• [EXERCISE DESCRIPTION]:
Scan the entries for "finish". Every line that holds it is to be copied.

Source texts of formatted documents
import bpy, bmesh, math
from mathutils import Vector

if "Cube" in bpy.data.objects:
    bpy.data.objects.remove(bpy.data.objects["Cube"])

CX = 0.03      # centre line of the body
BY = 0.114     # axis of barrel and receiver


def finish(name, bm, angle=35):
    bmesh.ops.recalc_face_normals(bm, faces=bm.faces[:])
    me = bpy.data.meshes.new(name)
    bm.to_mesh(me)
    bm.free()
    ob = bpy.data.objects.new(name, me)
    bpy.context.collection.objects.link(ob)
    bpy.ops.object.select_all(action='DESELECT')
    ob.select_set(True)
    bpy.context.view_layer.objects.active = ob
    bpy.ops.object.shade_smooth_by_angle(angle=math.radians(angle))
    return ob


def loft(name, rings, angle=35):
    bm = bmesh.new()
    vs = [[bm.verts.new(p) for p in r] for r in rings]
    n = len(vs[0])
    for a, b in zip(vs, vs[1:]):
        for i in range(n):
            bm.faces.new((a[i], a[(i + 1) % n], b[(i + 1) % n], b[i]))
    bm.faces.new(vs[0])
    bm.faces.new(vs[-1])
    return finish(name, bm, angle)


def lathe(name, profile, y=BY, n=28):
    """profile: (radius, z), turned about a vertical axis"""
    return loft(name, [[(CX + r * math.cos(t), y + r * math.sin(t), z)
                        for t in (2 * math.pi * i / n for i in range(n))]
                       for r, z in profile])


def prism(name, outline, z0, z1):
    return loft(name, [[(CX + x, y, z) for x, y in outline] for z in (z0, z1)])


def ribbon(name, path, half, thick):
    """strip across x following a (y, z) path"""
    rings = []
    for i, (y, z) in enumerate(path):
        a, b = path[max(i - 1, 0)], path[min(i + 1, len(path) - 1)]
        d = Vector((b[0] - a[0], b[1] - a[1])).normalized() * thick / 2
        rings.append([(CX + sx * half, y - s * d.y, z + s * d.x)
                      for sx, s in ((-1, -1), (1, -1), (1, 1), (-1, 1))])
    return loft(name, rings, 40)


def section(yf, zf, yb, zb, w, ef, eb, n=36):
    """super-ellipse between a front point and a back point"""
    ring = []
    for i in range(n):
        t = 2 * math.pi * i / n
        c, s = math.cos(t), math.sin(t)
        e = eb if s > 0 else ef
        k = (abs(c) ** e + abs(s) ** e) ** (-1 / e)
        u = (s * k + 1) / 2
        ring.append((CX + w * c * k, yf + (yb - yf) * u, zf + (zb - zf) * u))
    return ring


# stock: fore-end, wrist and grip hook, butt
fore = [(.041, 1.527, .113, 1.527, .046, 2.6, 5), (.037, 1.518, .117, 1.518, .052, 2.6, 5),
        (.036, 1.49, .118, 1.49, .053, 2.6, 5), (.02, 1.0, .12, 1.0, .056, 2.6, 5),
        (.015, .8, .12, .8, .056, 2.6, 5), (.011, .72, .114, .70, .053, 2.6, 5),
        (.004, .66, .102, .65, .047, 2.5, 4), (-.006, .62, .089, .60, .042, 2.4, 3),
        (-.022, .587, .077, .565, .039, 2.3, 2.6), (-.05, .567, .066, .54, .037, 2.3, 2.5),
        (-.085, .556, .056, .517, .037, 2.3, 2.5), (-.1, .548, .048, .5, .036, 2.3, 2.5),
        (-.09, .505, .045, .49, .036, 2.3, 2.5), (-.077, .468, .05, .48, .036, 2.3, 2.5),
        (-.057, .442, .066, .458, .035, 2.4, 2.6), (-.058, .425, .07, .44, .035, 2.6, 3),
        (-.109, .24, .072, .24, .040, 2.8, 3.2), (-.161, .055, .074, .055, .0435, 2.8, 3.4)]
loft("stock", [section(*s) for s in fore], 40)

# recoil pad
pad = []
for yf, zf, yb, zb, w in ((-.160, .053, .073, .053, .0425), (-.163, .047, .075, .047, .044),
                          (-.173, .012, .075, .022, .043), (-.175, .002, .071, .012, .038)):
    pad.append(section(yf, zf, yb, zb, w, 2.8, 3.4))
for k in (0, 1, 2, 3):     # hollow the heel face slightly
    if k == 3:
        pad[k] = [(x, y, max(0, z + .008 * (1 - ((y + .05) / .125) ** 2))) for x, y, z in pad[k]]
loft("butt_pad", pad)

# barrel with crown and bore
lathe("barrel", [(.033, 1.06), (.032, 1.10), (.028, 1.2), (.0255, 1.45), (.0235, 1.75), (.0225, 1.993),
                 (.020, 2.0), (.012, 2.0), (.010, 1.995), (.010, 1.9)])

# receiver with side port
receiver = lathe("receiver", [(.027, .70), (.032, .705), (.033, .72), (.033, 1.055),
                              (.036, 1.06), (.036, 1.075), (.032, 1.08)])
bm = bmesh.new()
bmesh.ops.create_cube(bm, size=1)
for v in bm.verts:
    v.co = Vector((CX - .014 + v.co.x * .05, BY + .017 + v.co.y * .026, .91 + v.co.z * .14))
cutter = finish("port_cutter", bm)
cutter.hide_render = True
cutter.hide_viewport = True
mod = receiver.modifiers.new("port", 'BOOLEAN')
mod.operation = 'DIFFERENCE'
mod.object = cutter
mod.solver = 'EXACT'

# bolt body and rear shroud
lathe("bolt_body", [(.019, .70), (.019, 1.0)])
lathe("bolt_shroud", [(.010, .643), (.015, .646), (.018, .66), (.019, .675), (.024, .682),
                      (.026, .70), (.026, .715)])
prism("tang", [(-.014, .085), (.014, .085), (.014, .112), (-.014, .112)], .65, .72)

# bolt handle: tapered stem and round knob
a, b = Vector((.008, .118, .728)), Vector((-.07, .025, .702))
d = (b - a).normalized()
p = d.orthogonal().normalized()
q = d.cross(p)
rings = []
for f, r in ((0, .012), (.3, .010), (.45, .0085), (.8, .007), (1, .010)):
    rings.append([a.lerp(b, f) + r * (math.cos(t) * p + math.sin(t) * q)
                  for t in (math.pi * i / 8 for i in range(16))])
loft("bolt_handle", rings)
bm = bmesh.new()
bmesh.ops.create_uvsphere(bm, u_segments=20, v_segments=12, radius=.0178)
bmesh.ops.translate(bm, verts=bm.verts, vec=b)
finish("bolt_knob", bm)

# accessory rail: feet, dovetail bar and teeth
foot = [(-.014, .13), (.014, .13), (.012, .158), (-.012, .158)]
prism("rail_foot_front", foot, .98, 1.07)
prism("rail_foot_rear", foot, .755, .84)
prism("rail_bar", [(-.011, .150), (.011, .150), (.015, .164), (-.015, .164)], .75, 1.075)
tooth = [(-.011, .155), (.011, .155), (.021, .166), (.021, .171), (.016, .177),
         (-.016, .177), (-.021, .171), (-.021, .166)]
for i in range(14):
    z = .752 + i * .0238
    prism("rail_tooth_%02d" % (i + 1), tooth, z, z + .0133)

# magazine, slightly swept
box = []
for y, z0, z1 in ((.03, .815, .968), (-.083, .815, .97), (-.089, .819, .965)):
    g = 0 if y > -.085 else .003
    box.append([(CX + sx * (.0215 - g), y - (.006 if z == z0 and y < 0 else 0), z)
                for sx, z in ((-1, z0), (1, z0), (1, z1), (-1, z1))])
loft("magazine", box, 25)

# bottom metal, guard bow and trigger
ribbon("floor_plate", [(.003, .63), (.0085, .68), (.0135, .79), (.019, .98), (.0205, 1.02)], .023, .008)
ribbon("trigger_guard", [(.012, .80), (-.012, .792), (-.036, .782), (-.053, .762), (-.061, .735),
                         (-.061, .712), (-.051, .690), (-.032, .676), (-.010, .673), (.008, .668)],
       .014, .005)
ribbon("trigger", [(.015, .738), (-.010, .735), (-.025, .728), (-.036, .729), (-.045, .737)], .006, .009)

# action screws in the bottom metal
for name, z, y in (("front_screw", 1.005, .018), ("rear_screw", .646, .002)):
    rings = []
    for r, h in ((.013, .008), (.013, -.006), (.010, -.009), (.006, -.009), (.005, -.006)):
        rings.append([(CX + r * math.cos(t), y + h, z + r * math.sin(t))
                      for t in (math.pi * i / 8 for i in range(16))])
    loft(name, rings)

--

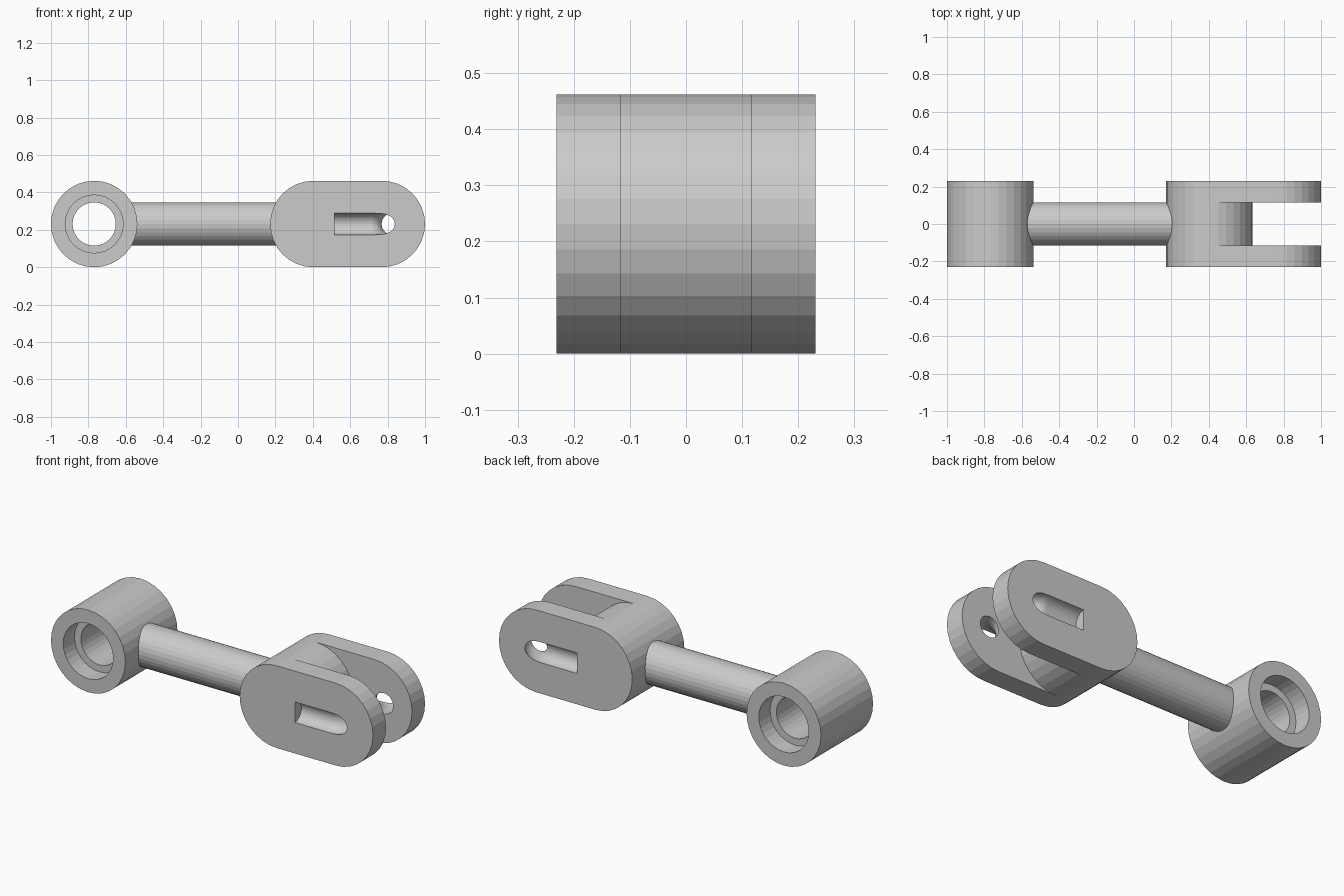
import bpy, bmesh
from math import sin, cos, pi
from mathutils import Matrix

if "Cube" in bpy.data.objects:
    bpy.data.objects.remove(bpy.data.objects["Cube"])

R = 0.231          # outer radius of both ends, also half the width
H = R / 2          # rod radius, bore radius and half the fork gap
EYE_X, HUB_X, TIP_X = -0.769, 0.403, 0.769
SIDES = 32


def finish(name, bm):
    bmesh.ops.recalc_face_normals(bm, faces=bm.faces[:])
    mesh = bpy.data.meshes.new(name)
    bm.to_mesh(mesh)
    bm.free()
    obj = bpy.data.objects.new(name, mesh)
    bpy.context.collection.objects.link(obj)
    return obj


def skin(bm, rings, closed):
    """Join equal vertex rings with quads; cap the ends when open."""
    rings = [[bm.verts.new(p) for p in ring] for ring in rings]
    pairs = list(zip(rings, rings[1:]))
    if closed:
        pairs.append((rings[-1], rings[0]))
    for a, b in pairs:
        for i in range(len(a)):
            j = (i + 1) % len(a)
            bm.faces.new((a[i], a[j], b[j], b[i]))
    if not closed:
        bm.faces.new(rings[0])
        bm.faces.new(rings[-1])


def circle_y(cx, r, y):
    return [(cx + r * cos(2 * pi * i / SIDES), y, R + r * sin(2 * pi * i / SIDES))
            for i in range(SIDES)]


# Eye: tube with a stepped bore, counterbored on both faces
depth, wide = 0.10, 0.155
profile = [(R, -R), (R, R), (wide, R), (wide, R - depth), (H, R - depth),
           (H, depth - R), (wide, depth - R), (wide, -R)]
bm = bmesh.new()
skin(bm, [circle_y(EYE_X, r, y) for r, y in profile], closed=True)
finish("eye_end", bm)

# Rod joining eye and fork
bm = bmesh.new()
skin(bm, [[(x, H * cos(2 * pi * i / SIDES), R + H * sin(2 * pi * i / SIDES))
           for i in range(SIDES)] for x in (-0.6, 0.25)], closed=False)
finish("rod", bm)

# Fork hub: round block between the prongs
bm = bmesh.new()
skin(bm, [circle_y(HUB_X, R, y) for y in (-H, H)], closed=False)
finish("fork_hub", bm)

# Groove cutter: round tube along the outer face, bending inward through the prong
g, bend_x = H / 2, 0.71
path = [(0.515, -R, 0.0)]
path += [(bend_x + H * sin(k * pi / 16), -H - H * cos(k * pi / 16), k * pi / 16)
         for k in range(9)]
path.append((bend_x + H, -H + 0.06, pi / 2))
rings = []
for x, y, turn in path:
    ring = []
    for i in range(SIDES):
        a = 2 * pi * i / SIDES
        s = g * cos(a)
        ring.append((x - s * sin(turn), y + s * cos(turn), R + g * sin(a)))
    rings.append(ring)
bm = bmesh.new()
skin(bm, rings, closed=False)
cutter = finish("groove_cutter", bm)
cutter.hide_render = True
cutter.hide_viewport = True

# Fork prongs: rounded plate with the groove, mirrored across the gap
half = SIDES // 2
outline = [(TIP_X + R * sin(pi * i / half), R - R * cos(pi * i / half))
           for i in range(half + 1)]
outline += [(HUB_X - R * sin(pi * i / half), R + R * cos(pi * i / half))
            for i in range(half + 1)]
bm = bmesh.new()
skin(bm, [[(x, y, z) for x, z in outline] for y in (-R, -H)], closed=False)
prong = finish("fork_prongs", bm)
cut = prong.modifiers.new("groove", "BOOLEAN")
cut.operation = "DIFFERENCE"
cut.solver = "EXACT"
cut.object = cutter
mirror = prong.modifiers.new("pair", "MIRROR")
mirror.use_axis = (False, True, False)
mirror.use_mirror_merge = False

• [YOUR RESPONSE]:
def finish(name, bm, angle=35):
    return finish(name, bm, angle)
cutter = finish("port_cutter", bm)
finish("bolt_knob", bm)
def finish(name, bm):
finish("eye_end", bm)
finish("rod", bm)
finish("fork_hub", bm)
cutter = finish("groove_cutter", bm)
prong = finish("fork_prongs", bm)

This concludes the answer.